### Aim of the task
Nothing but the records themselves, exactly as written and free of pictures, should appear in your response.

### Provided records
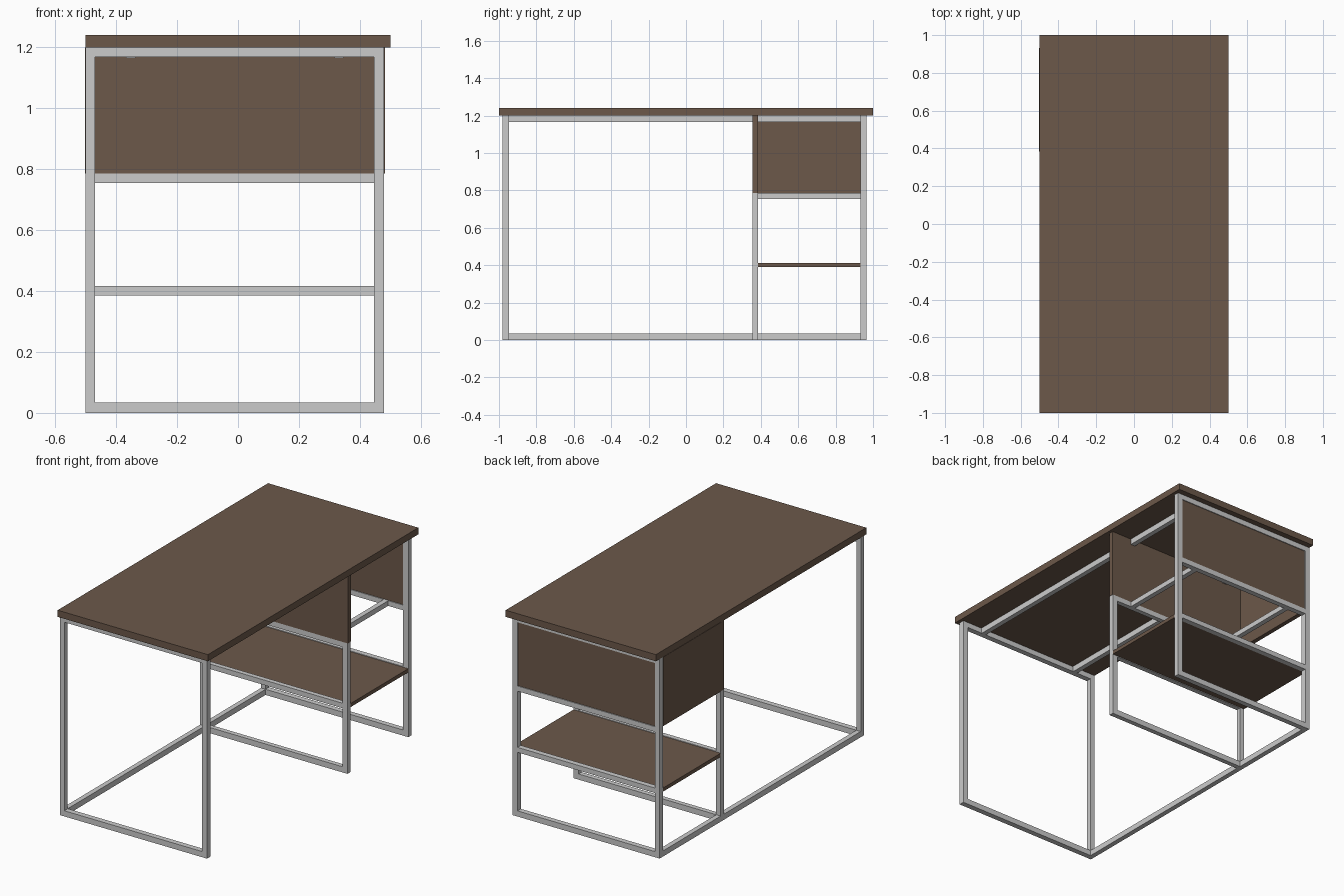
import bpy
import bmesh

if "Cube" in bpy.data.objects:
    bpy.data.objects.remove(bpy.data.objects["Cube"])

wood = bpy.data.materials.new("dark_wood")
wood.diffuse_color = (0.15, 0.098, 0.068, 1)
wood.use_nodes = True
wood.node_tree.nodes["Principled BSDF"].inputs["Base Color"].default_value = wood.diffuse_color


def box(name, x, y, z, mat=None):
    """Box from (min, max) ranges on each axis."""
    bm = bmesh.new()
    bmesh.ops.create_cube(bm, size=1)
    for v in bm.verts:
        for i, (lo, hi) in enumerate((x, y, z)):
            v.co[i] = lo if v.co[i] < 0 else hi
    me = bpy.data.meshes.new(name)
    bm.to_mesh(me)
    bm.free()
    ob = bpy.data.objects.new(name, me)
    bpy.context.collection.objects.link(ob)
    if mat:
        me.materials.append(mat)
    return ob


XL, XR = (-0.5, -0.47), (0.446, 0.48)   # post ranges
INNER = (XL[1], XR[0])


def frame(name, y, height, rails):
    """Two square posts joined by horizontal rails."""
    box(name + "_left_post", XL, y, (0, height))
    box(name + "_right_post", XR, y, (0, height))
    for label, z in rails.items():
        box(f"{name}_{label}_rail", INNER, y, z)


BOTTOM, SHELF = (0, 0.034), (0.386, 0.416)
DRAWER, TOP = (0.754, 0.785), (1.168, 1.2)
FRONT, MID, BACK = (-0.98, -0.947), (0.355, 0.384), (0.933, 0.965)

# Steel frames
frame("front_frame", FRONT, 1.2, {"bottom": BOTTOM, "top": TOP})
frame("middle_frame", MID, 0.785,
      {"bottom": BOTTOM, "shelf": SHELF, "compartment": DRAWER})
frame("back_frame", BACK, 1.2,
      {"bottom": BOTTOM, "shelf": SHELF, "compartment": DRAWER, "top": TOP})

# Long floor rails on the left side
box("floor_rail_front", XL, (FRONT[1], MID[0]), BOTTOM)
box("floor_rail_back", XL, (MID[1], BACK[0]), BOTTOM)

# Paired rails under the top and under the compartment
for side, x in (("left", (-0.367, -0.337)), ("right", (0.316, 0.346))):
    box(f"{side}_top_rail_front", x, (FRONT[1], MID[0]), (1.165, 1.2))
    box(f"{side}_top_rail_back", x, (MID[1], BACK[0]), (1.165, 1.2))
    box(f"{side}_compartment_rail", x, (MID[1], BACK[0]), DRAWER)

# Wooden parts
box("desktop", (-0.5, 0.5), (-1, 1), (1.2, 1.24), wood)
box("compartment_front_panel", (-0.5, 0.482), MID, (0.785, 1.2), wood)
box("compartment_side_panel", (-0.502, -0.475), (MID[1], BACK[0]), (0.785, 1.2), wood)
box("compartment_back_panel", INNER, (0.938, 0.96), (DRAWER[1], TOP[0]), wood)
box("shelf", (-0.5, 0.48), (MID[1], BACK[0]), (0.39, 0.412), wood)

### Solution
import bpy
import bmesh

if "Cube" in bpy.data.objects:
    bpy.data.objects.remove(bpy.data.objects["Cube"])

wood = bpy.data.materials.new("dark_wood")
wood.diffuse_color = (0.15, 0.098, 0.068, 1)
wood.use_nodes = True
wood.node_tree.nodes["Principled BSDF"].inputs["Base Color"].default_value = wood.diffuse_color


def box(name, x, y, z, mat=None):
    """Box from (min, max) ranges on each axis."""
    bm = bmesh.new()
    bmesh.ops.create_cube(bm, size=1)
    for v in bm.verts:
        for i, (lo, hi) in enumerate((x, y, z)):
            v.co[i] = lo if v.co[i] < 0 else hi
    me = bpy.data.meshes.new(name)
    bm.to_mesh(me)
    bm.free()
    ob = bpy.data.objects.new(name, me)
    bpy.context.collection.objects.link(ob)
    if mat:
        me.materials.append(mat)
    return ob


XL, XR = (-0.5, -0.47), (0.446, 0.48)   # post ranges
INNER = (XL[1], XR[0])


def frame(name, y, height, rails):
    """Two square posts joined by horizontal rails."""
    box(name + "_left_post", XL, y, (0, height))
    box(name + "_right_post", XR, y, (0, height))
    for label, z in rails.items():
        box(f"{name}_{label}_rail", INNER, y, z)


BOTTOM, SHELF = (0, 0.034), (0.386, 0.416)
DRAWER, TOP = (0.754, 0.785), (1.168, 1.2)
FRONT, MID, BACK = (-0.98, -0.947), (0.355, 0.384), (0.933, 0.965)

# Steel frames
frame("front_frame", FRONT, 1.2, {"bottom": BOTTOM, "top": TOP})
frame("middle_frame", MID, 0.785,
      {"bottom": BOTTOM, "shelf": SHELF, "compartment": DRAWER})
frame("back_frame", BACK, 1.2,
      {"bottom": BOTTOM, "shelf": SHELF, "compartment": DRAWER, "top": TOP})

# Long floor rails on the left side
box("floor_rail_front", XL, (FRONT[1], MID[0]), BOTTOM)
box("floor_rail_back", XL, (MID[1], BACK[0]), BOTTOM)

# Paired rails under the top and under the compartment
for side, x in (("left", (-0.367, -0.337)), ("right", (0.316, 0.346))):
    box(f"{side}_top_rail_front", x, (FRONT[1], MID[0]), (1.165, 1.2))
    box(f"{side}_top_rail_back", x, (MID[1], BACK[0]), (1.165, 1.2))
    box(f"{side}_compartment_rail", x, (MID[1], BACK[0]), DRAWER)

# Wooden parts
box("desktop", (-0.5, 0.5), (-1, 1), (1.2, 1.24), wood)
box("compartment_front_panel", (-0.5, 0.482), MID, (0.785, 1.2), wood)
box("compartment_side_panel", (-0.502, -0.475), (MID[1], BACK[0]), (0.785, 1.2), wood)
box("compartment_back_panel", INNER, (0.938, 0.96), (DRAWER[1], TOP[0]), wood)
box("shelf", (-0.5, 0.48), (MID[1], BACK[0]), (0.39, 0.412), wood)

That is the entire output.